International Organizations as Orchestrators
The research focus aims at analyzing international organizations (IO) such as the United Nations (UN) in their role as orchestrators. Orchestration is a specific mode of governance which is increasingly used by international organizations to reach their governance goals. International organizations act as orchestrators when they try to facilitate or coordinate the governance activities of intermediaries through persuasion and inducement. The UN support for the so-called Kimberly-Process may serve as an example. To make its embargos against so called blood diamonds more effective, the UN helped private businesses and civil-society actors to set up a mechanism to certify diamonds from legal sources and thus to distinguish them from diamonds from illegal sources, especially so-called blood-diamonds. Orchestration is thus defined as an indirect and soft mode of governance which is to be distinguished from traditional governance by regulation which usually directly addresses the targets of governance (the diamonds industry, for instance) with hard instruments of governance (a binding duty to certify, for instance).
While orchestration seems to be emerging as an important governance tool for international organizations, it is rarely taken note of in either International Relations or International Law scholarship. It is either ignored altogether or conflated with governance by new modes of governance (which are soft, but direct) or with governance by delegation (which is indirect, but hard). To establish research on IO orchestration alongside existing research on IO soft governance and the growing literature on IO governance through delegation, the project will flesh out the analytical prospects of distinguishing orchestration from these other modes of governance. The aim is to describe different modes of IO orchestration, to identify the conditions under which international organizations use orchestration as a tool of governance, rather than regulation or delegation on the one hand, and to single out the conditions under which IOs use different types of orchestration on the other. In doing so the project looks at international organizations such as the UN, WTO, ILO, IMF, WHO, UNEP and the EU.
- Prof. Dr. Bernhard Zangl
(Faculty of Social Science, Geschwister-Scholl-Institut for Political Science, Global Governance, LMU)
- Prof. Peter M. Huber
(Faculty of Law, LMU)
- Prof. Kenneth Abbott
(Law, Arizona State)
- Prof. Dr. Philipp Genschel
(Political Science, Bremen)
- Prof. Duncan Snidal
(Political Science, Oxford)
- Workshop – "International Organizations as Orchestrators"

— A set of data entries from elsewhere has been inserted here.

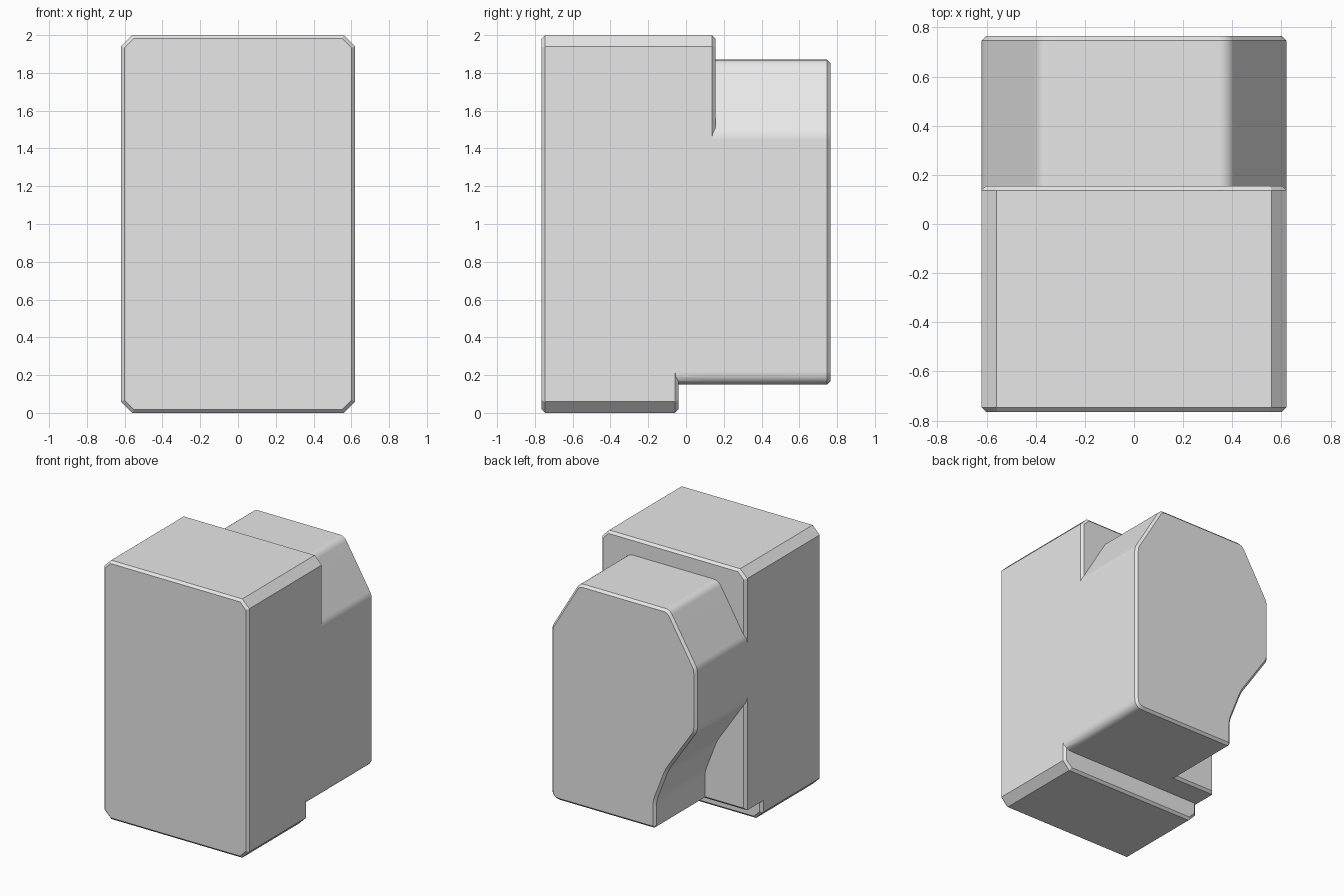
import bpy, bmesh, math
from mathutils import Vector

cube = bpy.data.objects.get("Cube")
if cube:
    bpy.data.objects.remove(cube, do_unlink=True)

grey = bpy.data.materials.new("plain grey")
grey.use_nodes = True
grey.diffuse_color = (0.8, 0.8, 0.8, 1)
grey.node_tree.nodes["Principled BSDF"].inputs["Base Color"].default_value = grey.diffuse_color

W, D, H = 0.62, 0.765, 2.0   # half width, half depth, height
CHAMFER, EDGE = 0.06, 0.018


def rounded(points, steps=4):
    """Outline from (x, z, cut): each corner with a cut becomes a small arc."""
    out = []
    for i, (x, z, cut) in enumerate(points):
        p = Vector((x, z))
        if not cut:
            out.append(p)
            continue
        a = p + (Vector(points[i - 1][:2]) - p).normalized() * cut
        b = p + (Vector(points[(i + 1) % len(points)][:2]) - p).normalized() * cut
        for s in range(steps + 1):
            t = s / steps
            out.append(a * (1 - t) ** 2 + p * 2 * t * (1 - t) + b * t ** 2)
    return out


def prism(name, outline, y0, y1, bevelled):
    """Extrude an x-z outline along y and chamfer the rims of the listed ends."""
    bm = bmesh.new()
    front = bm.faces.new([bm.verts.new((p.x, y0, p.y)) for p in outline])
    res = bmesh.ops.extrude_face_region(bm, geom=[front], use_keep_orig=True)
    moved = [g for g in res["geom"] if isinstance(g, bmesh.types.BMVert)]
    bmesh.ops.translate(bm, verts=moved, vec=(0, y1 - y0, 0))
    bmesh.ops.recalc_face_normals(bm, faces=bm.faces)
    rims = [e for e in bm.edges
            if any(all(abs(v.co.y - y) < 1e-5 for v in e.verts) for y in bevelled)]
    bmesh.ops.bevel(bm, geom=rims, offset=EDGE, segments=1, affect='EDGES', profile=0.5)
    mesh = bpy.data.meshes.new(name)
    bm.to_mesh(mesh)
    bm.free()
    mesh.materials.append(grey)
    obj = bpy.data.objects.new(name, mesh)
    bpy.context.collection.objects.link(obj)
    return obj


# Outlines, anticlockwise seen from the front
c = CHAMFER
block_outline = [Vector(p) for p in (
    (c - W, 0), (W - c, 0), (W, c), (W, H - c),
    (W - c, H), (c - W, H), (-W, H - c), (-W, c))]
BASE = 0.15
middle_outline = rounded([
    (-W, BASE, 0), (W, BASE, 0.07), (W, H - c, 0),
    (W - c, H, 0), (c - W, H, 0), (-W, H - c, 0)])
rear_outline = rounded([
    (-0.27, BASE, 0.03), (W, BASE, 0.07), (W, 1.475, 0.03), (0.385, 1.87, 0.04),
    (-0.385, 1.87, 0.04), (-W, 1.475, 0.03), (-W, 0.99, 0.03),
    (-0.375, 0.63, 0.04), (-0.27, 0.36, 0.04)])

# Front block, the deeper middle section above its foot, and the rear housing
body = prism("body", block_outline, -D, -0.04, (-D, -0.04))
middle = prism("middle_section", middle_outline, -0.3, 0.155, (0.155,))
rear = prism("rear_housing", rear_outline, -0.2, D, (D,))

# Fuse the three volumes into one shell
bpy.context.view_layer.objects.active = body
for part in (middle, rear):
    mod = body.modifiers.new("join", 'BOOLEAN')
    mod.operation = 'UNION'
    mod.solver = 'EXACT'
    mod.object = part
    bpy.ops.object.modifier_apply(modifier=mod.name)
    bpy.data.objects.remove(part, do_unlink=True)

# Smooth the small arcs and keep the big planes flat
bpy.ops.object.select_all(action='DESELECT')
body.select_set(True)
bpy.ops.object.shade_smooth_by_angle(angle=math.radians(30))
weighted = body.modifiers.new("flat planes", 'WEIGHTED_NORMAL')
weighted.keep_sharp = True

(Winter Semester 2011/12)
- International Workshop – "International Organizations as Orchestrators"
(Summer Semester 2012)
- Der volle Klang der leisen Stimmen, in: Einsichten 2 (2012), S. 37-41.